Looking to reinvent your storytelling? Look to civic hackers for inspiration
The city of Miami has a detailed map, created by its downtown development authority, where anyone can see planned and proposed real estate development projects in the city.
I learned about Miami's map while attending Open Data Day, an annual international event that’s held in dozens of cities around the globe. In each, people come together to brainstorm how to tell stories, create Web applications and create visualizations using public, open data.
While attending Open Data Day, I saw many examples of what I consider great local, civic journalism — work that gathered data, processed it and then told a story that would help people better understand their local community or government. I also saw many opportunities for journalists to fill in gaps, tell more nuanced stories using the uncovered datasets and collaborate with a community of technologists who may benefit from the context and storytelling skills that journalists have.

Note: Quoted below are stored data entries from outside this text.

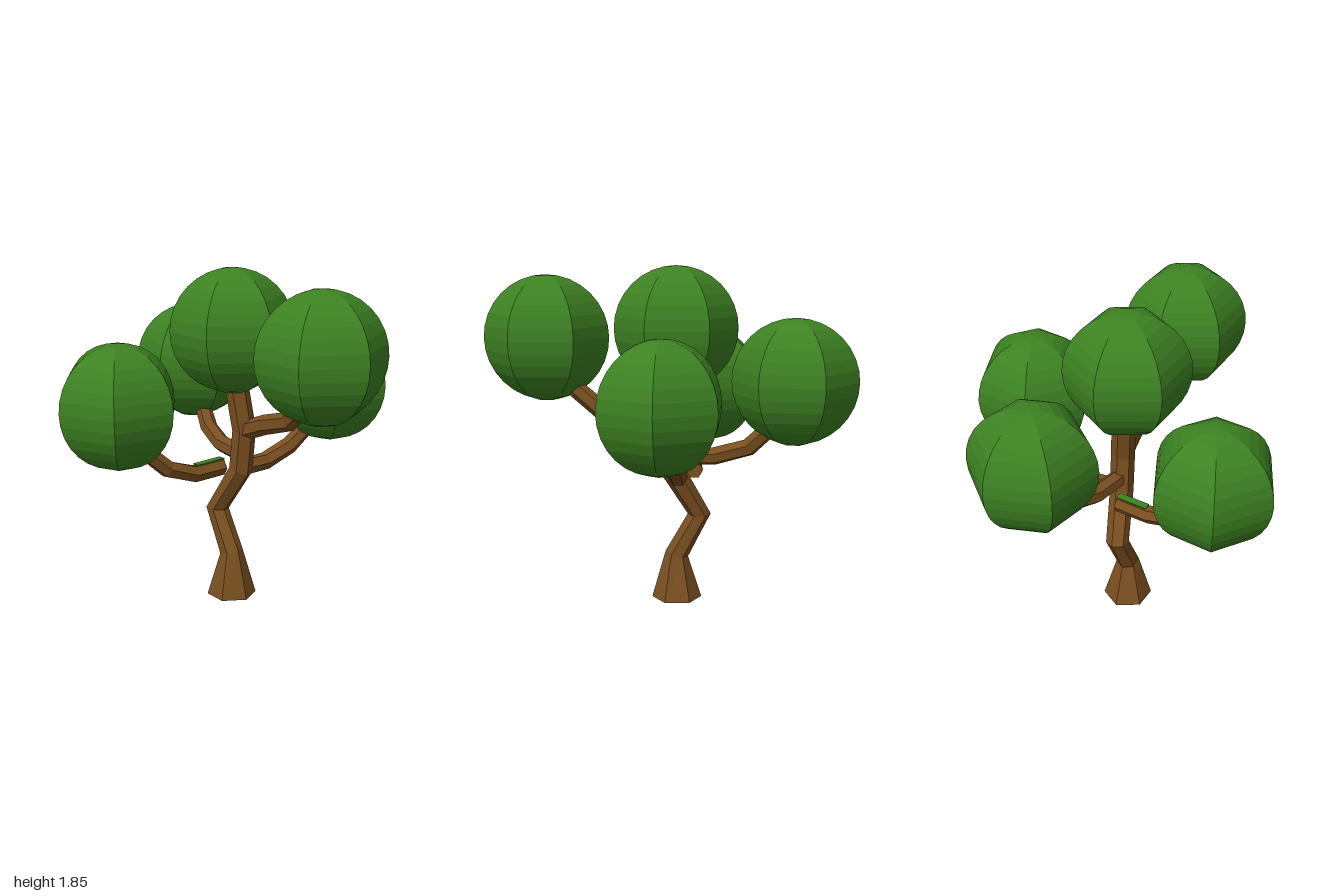
import * as THREE from 'three';

const SIDES = 6;
const bark = new THREE.MeshStandardMaterial({ color: 0x7a4f20, flatShading: true });
const leaf = new THREE.MeshStandardMaterial({ color: 0x3d8222, flatShading: true });

// Six-sided limb swept along points [x, y, z, radius], mitred at each bend
function limb(name, points) {
  const path = points.map(([x, y, z]) => new THREE.Vector3(x, y, z));
  const up = new THREE.Vector3(0, 1, 0);
  const last = path.length - 1;
  const positions = [];
  const index = [];
  path.forEach((p, k) => {
    const tangent = new THREE.Vector3();
    if (k > 0) tangent.add(p.clone().sub(path[k - 1]).normalize());
    if (k < last) tangent.add(path[k + 1].clone().sub(p).normalize());
    const q = new THREE.Quaternion().setFromUnitVectors(up, tangent.normalize());
    for (let i = 0; i < SIDES; i++) {
      const a = (i / SIDES) * Math.PI * 2;
      const v = new THREE.Vector3(Math.sin(a), 0, Math.cos(a));
      v.multiplyScalar(points[k][3]).applyQuaternion(q).add(p);
      positions.push(v.x, v.y, v.z);
    }
  });
  for (let k = 0; k < last; k++) {
    for (let i = 0; i < SIDES; i++) {
      const a = k * SIDES + i;
      const b = k * SIDES + ((i + 1) % SIDES);
      index.push(a, b, b + SIDES, a, b + SIDES, a + SIDES);
    }
  }
  // End caps
  for (let i = 1; i < SIDES - 1; i++) {
    const t = last * SIDES;
    index.push(0, i + 1, i, t, t + i, t + i + 1);
  }
  const geometry = new THREE.BufferGeometry();
  geometry.setAttribute('position', new THREE.Float32BufferAttribute(positions, 3));
  geometry.setIndex(index);
  geometry.computeVertexNormals();
  const mesh = new THREE.Mesh(geometry, bark);
  mesh.name = name;
  return mesh;
}

// Ball of leaves with six vertical facets; turn is in degrees
function foliage(name, x, y, z, turn) {
  const mesh = new THREE.Mesh(new THREE.SphereGeometry(0.338, SIDES, 16), leaf);
  mesh.name = name;
  mesh.position.set(x, y, z);
  mesh.rotation.y = THREE.MathUtils.degToRad(turn);
  return mesh;
}

export function createModel() {
  const tree = new THREE.Group();
  tree.name = 'tree';

  // Crooked trunk with a flared foot
  tree.add(limb('trunk', [
    [-0.025, 0, -0.045, 0.138], [-0.025, 0.25, -0.045, 0.065], [-0.03, 0.48, -0.17, 0.064],
    [0.025, 0.73, -0.025, 0.066], [0.03, 0.96, 0, 0.066], [0, 1.25, -0.04, 0.065],
  ]));

  // Branches, each ending inside its ball of leaves
  tree.add(limb('frontBranch', [
    [0.03, 0.95, -0.02, 0.055], [0.05, 1.02, 0.16, 0.055], [0.05, 1.08, 0.37, 0.052],
    [0.03, 1.18, 0.49, 0.05], [0.01, 1.3, 0.58, 0.045],
  ]));
  tree.add(limb('backBranch', [
    [0.03, 0.82, -0.02, 0.05], [0.06, 0.825, -0.25, 0.05], [0.1, 0.88, -0.43, 0.05],
    [0.13, 0.98, -0.53, 0.047], [0.15, 1.08, -0.6, 0.042],
  ]));
  tree.add(limb('leftBranch', [
    [0.02, 0.74, -0.03, 0.05], [0.22, 0.74, -0.05, 0.05], [0.38, 0.81, -0.03, 0.05],
    [0.48, 0.91, 0, 0.047], [0.56, 1.02, 0.02, 0.042],
  ]));
  tree.add(limb('rightBranch', [
    [-0.02, 0.73, -0.14, 0.05], [-0.21, 0.72, -0.14, 0.05], [-0.37, 0.77, -0.16, 0.05],
    [-0.47, 0.86, -0.18, 0.047], [-0.55, 0.96, -0.2, 0.042],
  ]));

  // Thin strip of moss on top of the right branch
  const moss = new THREE.Mesh(new THREE.BoxGeometry(0.18, 0.006, 0.045), leaf);
  moss.name = 'moss';
  moss.position.set(-0.11, 0.774, -0.14);
  moss.rotation.z = 0.05;
  tree.add(moss);

  // Crown
  tree.add(foliage('topFoliage', -0.02, 1.512, -0.04, 30));
  tree.add(foliage('frontFoliage', 0, 1.464, 0.66, 30));
  tree.add(foliage('backFoliage', 0.163, 1.242, -0.667, 20));
  tree.add(foliage('leftFoliage', 0.618, 1.17, 0.045, -6));
  tree.add(foliage('rightFoliage', -0.625, 1.14, -0.235, -4.5));
  return tree;
}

If you’re looking for story ideas or have a data story idea but not the coding skills to tell it, I highly recommend attending a meeting from your local civic hacking group. Many such groups have the technical chops to sift through any dataset but not the skills to tell the story correctly — or know what story is the right one to tell.
I also recommend looking through some of the projects I learned about this weekend, many of which may be useful in your newsroom or spark new ideas in your work.
Citygram is a notifications platform that sends people in 10 cities across the country information about foreclosures, building permits, crime reports and ongoing construction projects. The platform hooks into a city’s open data platform and then texts people when there’s an incident in their geographic area.
Foodborne Chicago uses the city’s Open311 system to directly submit incidents of food poisoning to the Chicago Department of Public Health. Users found out about the site through a Twitter bot that identified words like “food poisoning” that were located in or near Chicago. Project staff from Foodborne Chicago then followed up, directing Twitter users to share incidents through the website. In the first 10 months after the project was launched, 133 food establishments received health inspections — 20 percent had at least one critical violation.
Open Data in Philadelphia is the city’s open data portal that contains over 200 datasets from the city. It features a discussion board that allows anyone to ask a question and receive a quick response from the city. I see Philadelphia’s site as a model, and one you can show to your town or city as an example of what can be done. (Also useful? These guidelines on how cities can release and identify high-quality datasets and these guidelines on what an open data portal should have. They’re a good starting point for asking your local city or town to release similar data.)
The city of Boston is piloting a new website that's also instructive for journalists. What I like about it is how user-centric the site is, how it’s separated into topics so that people don’t have to sift through multiple layers to find the information they need and how it instantly helps journalists know what people in Boston want to know more about. Writing a story in Boston? A lot of people want to know about owning a home and moving to Boston.
Want to see how an online repository of state law should look? Start with Virginia. The state’s legal website provides raw data, is easy to navigate and easily lets developers build tools or sites on top of it.
Jeremy Merrill, a developer at The New York Times, recently created a display that shows which planes are flying over his house using data extracted from a program that listens to radio systems transmitted by planes during flight. (You can also search for your airport API on GitHub: here’s one for Syracuse.)
Open Data Policing NC shows all public records related to traffic stops in North Carolina since 2002. The site also shows the racial and ethnic demographics of people stopped, searched and subjected to force. (North Carolina is the first state in the country to have an open data site for policing.)
Looking for a story idea and live in San Jose, California? The Github page for civic coders in San Jose lists project ideas (all of which would make excellent reporting projects.)
The city of South Bend, Indiana has a call-in system for gathering, sharing, and understanding community feedback.
All of these projects can be adapted for your community; they can also lead to story ideas within your own community. I also see opportunities for newsrooms to showcase projects like these, particularly if your outlet doesn’t have a data visualization team.
Ask yourself: Is there a way to embed or showcase the local projects that are uncovering data and showcasing them? Are there ways for more people to get involved in making these projects if a news organization spotlights them? The possibilities for collaboration and overlap are endless.